[[ Data in this exercise open ]]
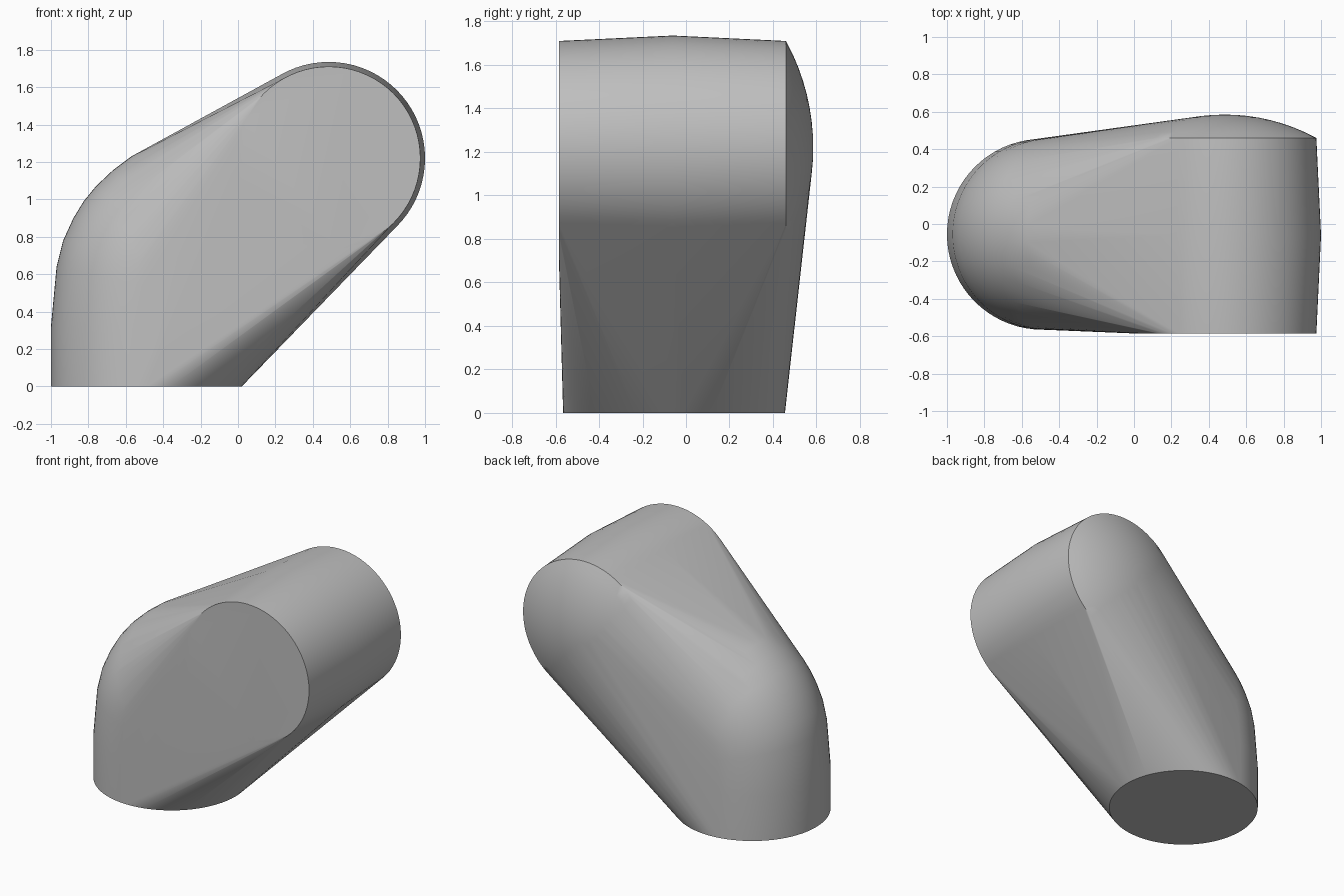
import bpy
import bmesh
from math import sin, cos, pi, radians
from mathutils import Vector

default = bpy.data.objects.get("Cube")
if default:
    bpy.data.objects.remove(default, do_unlink=True)

SEGMENTS = 72
MID_Y = -0.055
TUBE = 0.51

grey = bpy.data.materials.new("light grey")
grey.use_nodes = True
colour = (0.52, 0.52, 0.52, 1)
grey.diffuse_color = colour
grey.node_tree.nodes["Principled BSDF"].inputs["Base Color"].default_value = colour

bm = bmesh.new()


def ring(centre, radius, u, v):
    """Add a circle of points in the plane spanned by u and v."""
    for i in range(SEGMENTS):
        a = 2 * pi * i / SEGMENTS
        bm.verts.new(Vector(centre) + radius * (cos(a) * Vector(u) + sin(a) * Vector(v)))


# Round foot and bent neck: circles follow the outer bend (x, z, normal angle)
bend = [(-1.0, 0, 180), (-1.0, 0.32, 180), (-0.97, 0.64, 168), (-0.935, 0.78, 162),
        (-0.88, 0.9, 153), (-0.825, 0.99, 146), (-0.76, 1.07, 138),
        (-0.67, 1.155, 129), (-0.57, 1.23, 119)]
for x, z, degrees in bend:
    a = radians(degrees)
    out = Vector((cos(a), 0, sin(a)))
    ring(Vector((x, MID_Y, z)) - TUBE * out, TUBE, out, (0, 1, 0))

# Horizontal barrel with a slight swell at its middle
HEAD_X, HEAD_Z = 0.485, 1.22
for y, radius in [(-0.585, 0.49), (-0.06, 0.515), (0.46, 0.49)]:
    ring((HEAD_X, y, HEAD_Z), radius, (1, 0, 0), (0, 0, 1))

# Shallow dome on the back of the barrel
RISE = 0.125
dome_radius = (0.49 ** 2 + RISE ** 2) / (2 * RISE)
for i in range(1, 8):
    r = 0.49 * i / 8
    y = 0.46 + RISE - dome_radius + (dome_radius ** 2 - r ** 2) ** 0.5
    ring((HEAD_X, y, HEAD_Z), r, (1, 0, 0), (0, 0, 1))
bm.verts.new((HEAD_X, 0.46 + RISE, HEAD_Z))

# One taut skin over all sections
hull = bmesh.ops.convex_hull(bm, input=bm.verts[:], use_existing_faces=False)
loose = {g for g in hull["geom_interior"] + hull["geom_unused"]
         if isinstance(g, bmesh.types.BMVert)}
bmesh.ops.delete(bm, geom=list(loose), context='VERTS')
bmesh.ops.delete(bm, geom=[v for v in bm.verts if not v.link_faces], context='VERTS')
bmesh.ops.dissolve_limit(bm, angle_limit=radians(0.2), verts=bm.verts[:], edges=bm.edges[:])
bmesh.ops.recalc_face_normals(bm, faces=bm.faces[:])

mesh = bpy.data.meshes.new("elbow_body")
bm.to_mesh(mesh)
bm.free()
mesh.materials.append(grey)
body = bpy.data.objects.new("elbow_body", mesh)
bpy.context.collection.objects.link(body)

bpy.ops.object.select_all(action='DESELECT')
body.select_set(True)
bpy.context.view_layer.objects.active = body
bpy.ops.object.shade_smooth_by_angle(angle=radians(30))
[[ Data in this exercise closed ]]
## [Assigned task]
Word for word, restate the lines of the listing above starting at the line with "bpy.data.objects.remove(default, do_unlink=True)" and ending at the line with "out = Vector((cos(a), 0, sin(a)))", and nothing outside them.

## [Written answer]
    bpy.data.objects.remove(default, do_unlink=True)

SEGMENTS = 72
MID_Y = -0.055
TUBE = 0.51

grey = bpy.data.materials.new("light grey")
grey.use_nodes = True
colour = (0.52, 0.52, 0.52, 1)
grey.diffuse_color = colour
grey.node_tree.nodes["Principled BSDF"].inputs["Base Color"].default_value = colour

bm = bmesh.new()


def ring(centre, radius, u, v):
    """Add a circle of points in the plane spanned by u and v."""
    for i in range(SEGMENTS):
        a = 2 * pi * i / SEGMENTS
        bm.verts.new(Vector(centre) + radius * (cos(a) * Vector(u) + sin(a) * Vector(v)))


# Round foot and bent neck: circles follow the outer bend (x, z, normal angle)
bend = [(-1.0, 0, 180), (-1.0, 0.32, 180), (-0.97, 0.64, 168), (-0.935, 0.78, 162),
        (-0.88, 0.9, 153), (-0.825, 0.99, 146), (-0.76, 1.07, 138),
        (-0.67, 1.155, 129), (-0.57, 1.23, 119)]
for x, z, degrees in bend:
    a = radians(degrees)
    out = Vector((cos(a), 0, sin(a)))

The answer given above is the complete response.